Sedgwick, Eve Kosofsky. Between Men: English Literature and Male Homosocial Desire. New York: Columbia UP, 1985


*Gallagher, Catherine. Nobody’s Story: The Vanishing Acts of Women Writers in the Marketplace, 1670-1820. Berkeley: University of California Press, 1994.


Poovey, Mary. Uneven Developments: The Ideological Work of Gender in Mid-Victorian England. Chicago : University of Chicago Press, 1988.


*Butler, Judith.  Gender Trouble: Feminism and the Subversion of Identity. New York: Routledge, 1990.


*Marcus, Sharon. Between Women: Friendship, Desire, and Marriage in Victorian England. (2007)


*Moglen, Helene. The Trauma of Gender: A Feminist Theory of the English Novel. (2001)


*Armstrong, Nancy.  Desire and Domestic Fiction: A Political History of the Novel. New York: Oxford UP, 1987. 


*Flint, Christopher. Family Fictions: Narrative and Domestic Relations in Britain, 1688-1798. Stanford: Stanford UP, 1998.

Vrettos, Athena. Somatic Fictions: Imagining Illness in Victorian Culture. Stanford: Stanford UP, 1995.

Beer, Gillian. Darwin's Plots: Evolutionary Narrative in Darwin, George Eliot and Nineteenth-Century Fiction. London: Ark , 1985.


*Sill, Geoffrey M. The Cure of the Passions and the Origins of the English Novel. (2001).

*Stallybrass, Peter, and Allon White.
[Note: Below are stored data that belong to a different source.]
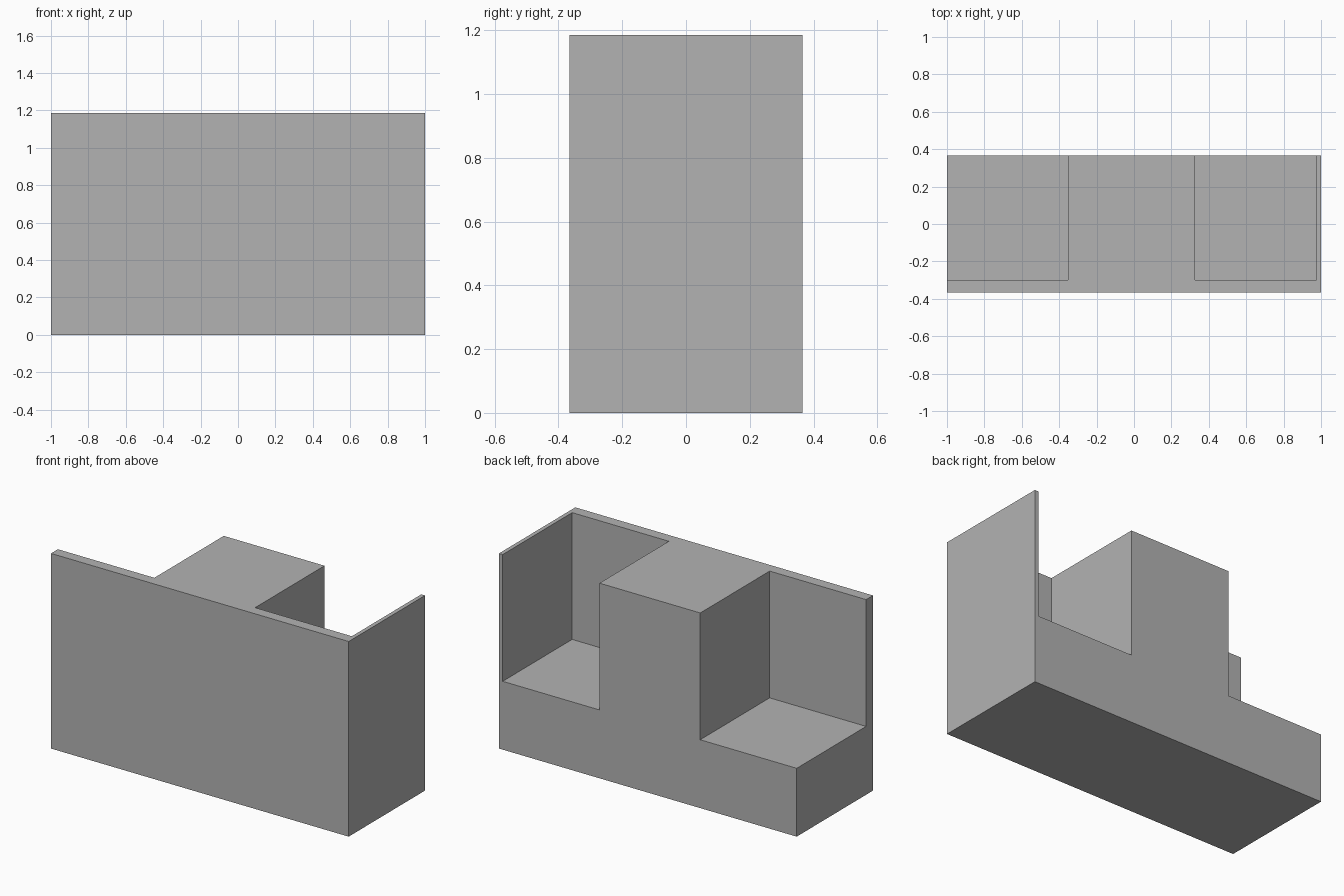
import bpy
from mathutils import Vector

cube = bpy.data.objects.get("Cube")
if cube:
    bpy.data.objects.remove(cube, do_unlink=True)

HALF_X, HALF_Y, HEIGHT = 1.0, 0.366, 1.185
PANEL_BACK = -0.30      # rear face of the front panel
SHELF_Z = 0.415         # height of the two side shelves
OVER = 0.2              # how far cutters pass the open sides


def box(name, low, high):
    low, high = Vector(low), Vector(high)
    bpy.ops.mesh.primitive_cube_add(size=1, location=(low + high) / 2)
    obj = bpy.context.object
    obj.name = name
    obj.scale = high - low
    bpy.ops.object.transform_apply(location=True, rotation=False, scale=True)
    return obj


def cut_recess(body, x_low, x_high):
    cutter = box("recess_cutter", (x_low, PANEL_BACK, SHELF_Z),
                 (x_high, HALF_Y + OVER, HEIGHT + OVER))
    cutter.hide_render = True
    mod = body.modifiers.new("recess", 'BOOLEAN')
    mod.operation = 'DIFFERENCE'
    mod.solver = 'EXACT'
    mod.object = cutter
    bpy.context.view_layer.objects.active = body
    bpy.ops.object.modifier_apply(modifier=mod.name)
    bpy.data.objects.remove(cutter, do_unlink=True)


# Plain grey finish
grey = bpy.data.materials.new("plain_grey")
grey.use_nodes = True
colour = (0.45, 0.45, 0.45, 1)
grey.diffuse_color = colour
grey.node_tree.nodes["Principled BSDF"].inputs["Base Color"].default_value = colour

# Solid counter block
counter = box("counter_body", (-HALF_X, -HALF_Y, 0), (HALF_X, HALF_Y, HEIGHT))

# Shelf open at the end, and shelf closed by a thin end wall
cut_recess(counter, -HALF_X - OVER, -0.352)
cut_recess(counter, 0.325, 0.975)

counter.data.materials.clear()
counter.data.materials.append(grey)
for face in counter.data.polygons:
    face.material_index = 0
    face.use_smooth = False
The Politics and Poetics of Transgression. Ithaca, New York: Cornell UP, 1986.

Castle, Terry. Masquerade and Civilization: The Carnivalesque in Eighteenth-Century English Culture and Fiction. Stanford: Stanford UP, 1986.


*Foucault, Michel. The History of Sexuality Vol I: An Introduction.  New York: Vintage, 1978.


Omalley, Patrick R.  Catholicism, Sexual Deviance, and Victorian Gothic Culture. (2006)


*Bellamy, Liz. Commerce, Morality, and the Eighteenth-Century Novel (2002).


*Lynch, Deidre Shauna. The Economy of Character: Novels, Market Culture, and the Business of Inner Meaning. (1998)


Eagleton, Terry. Criticism and Ideology: A Study in Marxist Literary Theory (1978)


*Lovell, Terry. Consuming Fiction. London: Verso, 1987